Malays are by and large moderate and tolerant, and hence Malaysia has not seen the sectarian armed conflict between Christians and Muslims that occurs elsewhere, even in our nearest neighbours.
In Indonesia’s religious hotspots – Ambon, the Maluku islands, Aceh – Muslims and Christians are hacking at each other with sharpened parang.
Timur Leste became an independent republic after concluding a war between its Christians and the Indonesian Muslim colonizers.
In Thailand’s rebellious southern provinces bordering Malaysia, the ethnic Malay-Muslim Thai population are carrying out an insurgency. In Mindanao and the south Philippine islands, Moro Muslims – formerly under the rule of the Sultan of Sulu – have staged a series revolts and uprisings against Christian Manila.
In-your-face DAPster behaviour
The Twits – meter reading today 50,713 – are swayed by their DAP evangelical leaders who thump the pulpit:
“May God have mercy on the racists for they love not others who are also made in God’s image.”
DAP Christians who preach “Racists must be taught how to love” must explain their definition of ‘racist’. Better yet, DAPster missionaries should volunteer to go to the aforementioned neighbouring countries to more usefully preach their Beyond Race and Religion ideology over there.
So far, Malaysia has not turned into a deadly conflict zone because as I’ve pointed out a few paragraphs earlier, Malays are by and large tolerant and moderate. Because they are essentially Malay by nature, one might pujuk his fellow Malay “Rileks le bro” in the face of taunts that his race is “racist”.
Malaysia has also not had major religious flare-ups for the other reason that the biggest minority, the Chinese, are Buddhists. Unlike the Christians, Buddhists do not lug around the millennia-old baggage of crusader campaigns (perang jihad, seen from the other side).

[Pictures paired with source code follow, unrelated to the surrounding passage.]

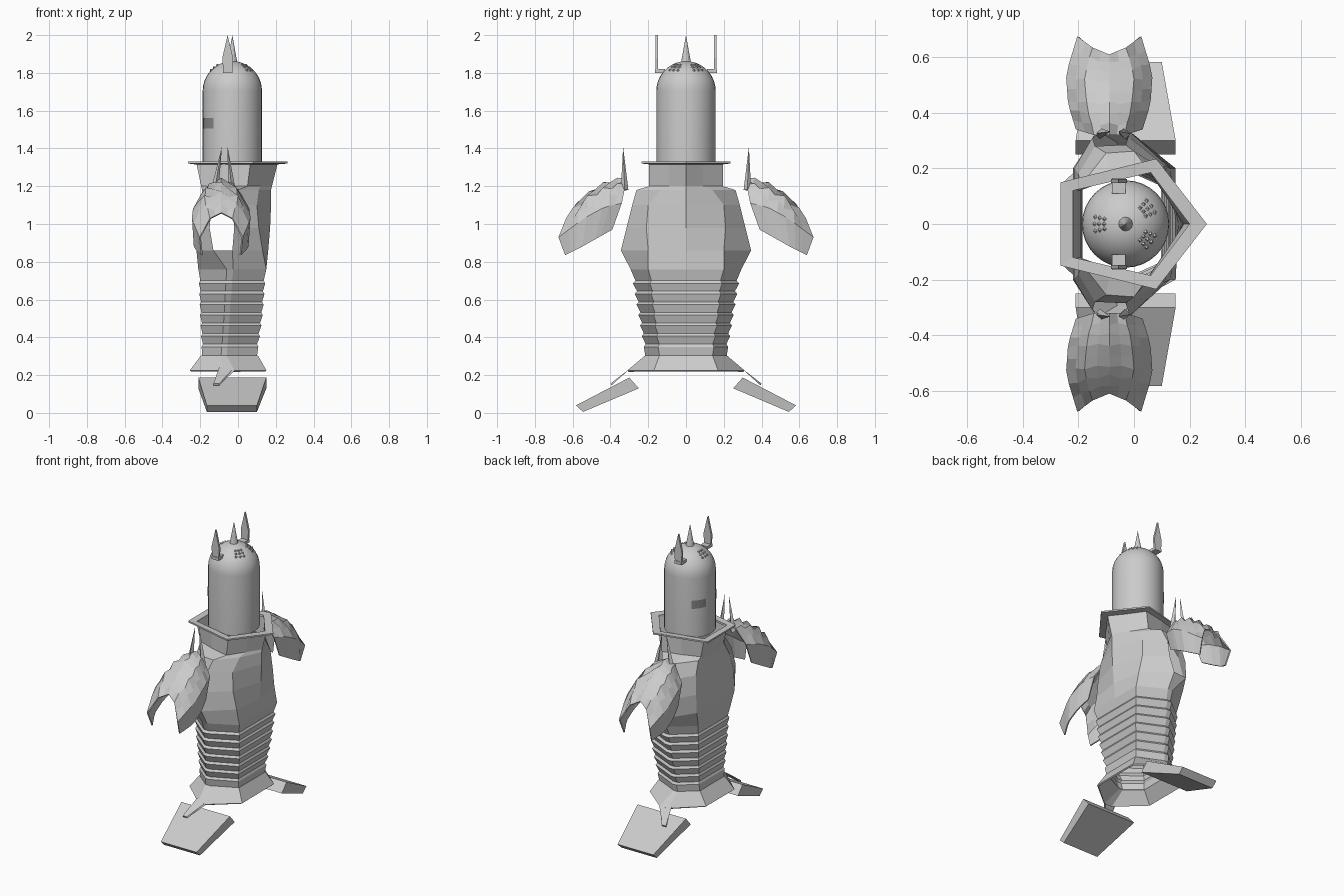
import bpy, bmesh, math
from mathutils import Vector

if "Cube" in bpy.data.objects:
    bpy.data.objects.remove(bpy.data.objects["Cube"])


def material(name, v):
    m = bpy.data.materials.new(name)
    m.diffuse_color = (v, v, v, 1)
    m.use_nodes = True
    m.node_tree.nodes["Principled BSDF"].inputs["Base Color"].default_value = m.diffuse_color
    return m


GREY = material("plain grey", 0.6)
DARK = material("dark slit grey", 0.25)


def build(name, verts, faces, mat=GREY, thick=0):
    me = bpy.data.meshes.new(name)
    me.from_pydata([tuple(v) for v in verts], [], faces)
    bm = bmesh.new()
    bm.from_mesh(me)
    bmesh.ops.recalc_face_normals(bm, faces=bm.faces)
    bm.to_mesh(me)
    bm.free()
    me.materials.append(mat)
    ob = bpy.data.objects.new(name, me)
    bpy.context.collection.objects.link(ob)
    if thick:
        s = ob.modifiers.new("thickness", 'SOLIDIFY')
        s.thickness = thick
    return ob


def both(name, verts, faces, **kw):
    """Build a part on the +y side and its mirror on the -y side."""
    build(name + "_left", verts, faces, **kw)
    build(name + "_right", [(v[0], -v[1], v[2]) for v in verts], faces, **kw)


def loft(rings, closed=True, skip=lambda i, j: False):
    n = len(rings[0])
    faces = []
    for i in range(len(rings) - 1):
        for j in range(n if closed else n - 1):
            k = (j + 1) % n
            if not skip(i, j):
                faces.append((i*n + j, i*n + k, i*n + n + k, i*n + n + j))
    return [p for r in rings for p in r], faces


def spike(base, tip, r, n=4, squash=1.0):
    base, tip = Vector(base), Vector(tip)
    d = (tip - base).normalized()
    a = d.cross(Vector((0, 1, 0.01))).normalized()
    b = d.cross(a)
    vs = [base + r*(a*math.cos(t) + b*math.sin(t)*squash)
          for t in (2*math.pi*i/n for i in range(n))] + [tip]
    return vs, [(i, (i+1) % n, n) for i in range(n)] + [tuple(range(n))]


def ring(z, p, s=1.0):
    """Mirrored body section: front, corner, side front, side back, rear corner."""
    xf, xc, yc, x1, y1, x2, y2, xb, yb = p
    half = [(xc, yc), (x1, y1), (x2, y2), (xb, yb)]
    pts = [(xf, 0)] + half + [(x, -y) for x, y in reversed(half)]
    return [((x + 0.04)*s - 0.04, y*s, z) for x, y in pts]


# Torso: open shell with ribbed waist, arm holes and flared collar
waist = [(0.30, (.10, .10, .14, -.06, .215, -.09, .215, -.19, .13)),
         (0.50, (.13, .13, .17, -.045, .25, -.075, .25, -.20, .15)),
         (0.76, (.15, .15, .20, -.025, .293, -.06, .293, -.21, .17))]


def waist_at(z):
    a, b = (waist[0], waist[1]) if z < 0.5 else (waist[1], waist[2])
    t = (z - a[0])/(b[0] - a[0])
    return [u + (v - u)*t for u, v in zip(a[1], b[1])]


rings = [ring(*waist[0])]
for i in range(7):
    z = 0.35 + 0.056*i
    rings += [ring(z, waist_at(z), 1.0), ring(z + 0.014, waist_at(z), 0.955)]
hole0 = len(rings) + 1
rings += [ring(z, p) for z, p in [
    waist[2],
    (0.86, (.16, .13, .20, -.03, .345, -.13, .335, -.22, .20)),
    (0.98, (.17, .11, .21, -.02, .315, -.15, .31, -.215, .20)),
    (1.10, (.175, .10, .20, -.03, .285, -.14, .28, -.20, .18)),
    (1.18, (.175, .11, .14, .0, .262, -.10, .255, -.19, .14)),
    (1.20, (.18, .12, .09, .05, .195, -.085, .16, -.195, .12)),
    (1.32, (.21, .14, .09, .065, .195, -.08, .165, -.22, .125))]]
v, f = loft(rings, skip=lambda i, j: i in (hole0, hole0 + 1) and j in (2, 6))
build("torso_armour", v, f)

# Collar rim: flat five-sided ring
inner = [(.20, 0), (.06, .185), (-.22, .12), (-.22, -.12), (.06, -.185)]
outer = [(.262, 0), (.08, .235), (-.264, .15), (-.264, -.15), (.08, -.235)]
path = [(inner, 1.315), (outer, 1.32), (outer, 1.33), (inner, 1.328), (inner, 1.315)]
v, f = loft([[(x, y, z) for x, y in c] for c, z in path])
build("collar_rim", v, f)

# Waist skirt with a spike at each side
top = ring(0.305, (.105, .105, .14, -.06, .215, -.09, .215, -.195, .13))
low = ring(0.225, (.15, .15, .17, -.02, .31, -.08, .31, -.255, .15))
v, f = loft([top, low])
build("waist_skirt", v, f, thick=0.01)
both("skirt_spike",
     [(-.10, .29, .24), (-.02, .29, .24), (-.02, .31, .222), (-.10, .31, .222),
      (-.13, .40, .155), (-.10, .40, .155), (-.10, .395, .145), (-.13, .395, .145)],
     [(0, 1, 2, 3), (4, 5, 6, 7), (0, 1, 5, 4), (1, 2, 6, 5), (2, 3, 7, 6), (3, 0, 4, 7)])

# Feet: slanted tapering slabs
foot = [[(x0, y, z), (x1, y, z)] for x0, x1, y, z in
        [(-.21, .15, .25, .13), (-.21, .15, .30, .187),
         (-.165, .10, .582, .04), (-.165, .10, .545, .005)]]
v, f = loft(foot + [foot[0]], closed=False)
both("foot", v[:8], [tuple(i % 8 for i in q) for q in f] + [(0, 2, 4, 6), (1, 3, 5, 7)])

# Shoulder guards: arched shells with a studded crest
CX = -0.089
stations = [  # each: crest, shoulder, side, hem as (x offset, y, z)
    [(0, .32, 1.24), (.055, .32, 1.21), (.12, .34, 1.11), (.125, .39, .97)],
    [(0, .42, 1.215), (.08, .42, 1.185), (.148, .43, 1.09), (.145, .47, .925)],
    [(0, .52, 1.15), (.09, .53, 1.13), (.156, .54, 1.03), (.145, .56, .875)],
    [(0, .61, 1.06), (.06, .635, 1.03), (.115, .675, .93), (.105, .64, .835)]]
rows, N = [], 9
for i in range(N):
    t = i/(N - 1)*3
    k = min(int(t), 2)
    pts = [Vector(a).lerp(Vector(b), t - k) for a, b in zip(stations[k], stations[k+1])]
    half = [pts[0], pts[0].lerp(pts[1], 0.5), pts[1], pts[1].lerp(pts[2], 0.5), pts[2], pts[3]]
    for c, p in enumerate(half):
        if c < 4 and 0 < i < N - 1:
            bump = 0.016 if (i + c) % 2 else -0.005
            p += Vector((0, 0.4, 0.9))*bump
    left = [(CX - p.x, p.y, p.z) for p in reversed(half)]
    rows.append(left + [(CX + p.x, p.y, p.z) for p in half[1:]])
v, f = loft(rows, closed=False)
both("shoulder_guard", v, f, thick=0.008)

# Shoulder horns: a leaning pair on each guard
for s, tag in ((-1, "rear"), (1, "front")):
    v, f = spike((-.078 + s*.045, .325, 1.18), (-.07 + s*.015, .333, 1.41), .02)
    both("shoulder_horn_" + tag, v, f)

# Helmet: smooth domed cylinder
HX, R, SEG = -0.03, 0.157, 32
prof = [(R, 1.31), (R, 1.705)]
prof += [(R*math.cos(a), 1.705 + R*math.sin(a)) for a in
         (math.pi/2*i/9 for i in range(1, 9))] + [(0.004, 1.862)]
v, f = loft([[(HX + r*math.cos(2*math.pi*j/SEG), r*math.sin(2*math.pi*j/SEG), z)
              for j in range(SEG)] for r, z in prof])
helmet = build("helmet", v, f + [tuple(range(len(v) - SEG, len(v)))])
bpy.context.view_layer.objects.active = helmet
helmet.select_set(True)
bpy.ops.object.shade_smooth_by_angle(angle=math.radians(40))

# Eye slits: thin curved plates
slit = [[(HX + (R + .003)*math.cos(a), (R + .003)*math.sin(a), z)
         for a in (math.radians(d) for d in (128, 137, 146, 155, 162))]
        for z in (1.505, 1.56)]
v, f = loft(slit, closed=False)
both("eye_slit", v, f, mat=DARK)

# Helmet top spike
v, f = spike((HX, 0, 1.845), (HX, 0, 2.0), .028, n=12)
build("helmet_spike", v, f)

# Helmet side plumes: flat blades on short brackets
blade = [(-.078, 1.80), (-.032, 1.80), (-.026, 1.88), (-.055, 2.0), (-.083, 1.88)]
v, f = loft([[(x, y, z) for x, z in blade] for y in (.148, .162)])
both("helmet_plume", v, f + [(0, 1, 2, 3, 4), (5, 6, 7, 8, 9)])
v = [(x, y, z) for x in (-.08, -.03) for y in (.11, .165) for z in (1.80, 1.82)]
both("plume_bracket", v, [(0, 1, 3, 2), (4, 5, 7, 6), (0, 1, 5, 4),
                          (2, 3, 7, 6), (0, 2, 6, 4), (1, 3, 7, 5)])

# Small stud clusters on the dome
for k, ang in enumerate((35, -35, 180)):
    vs, fs = [], []
    for i in range(3):
        for j in range(3):
            el = math.radians(44 + 8*i)
            az = math.radians(ang + 13*(j - 1))
            d = Vector((math.cos(el)*math.cos(az), math.cos(el)*math.sin(az), math.sin(el)))
            c = Vector((HX, 0, 1.705))
            v, f = spike(c + d*(R - .004), c + d*(R + .008), .012)
            fs += [tuple(q + len(vs) for q in face) for face in f]
            vs += v
    build("dome_studs_%d" % (k + 1), vs, fs)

With Buddhists, provocation is minimized as you will not find a publisher of the sutra (scriptures) desiring to call God ‘Allah’. And there has never been any whisper of the threat of ‘Buddhisization’ to Malays.
However Buddhism among Chinese youth in Malaysian is on the wane whereas the evangelical Christians in the political arena have become loud and vocal. Hence it is only to be expected that the delicate equilibrium we have managed to maintain thus far in race relations is now disturbed.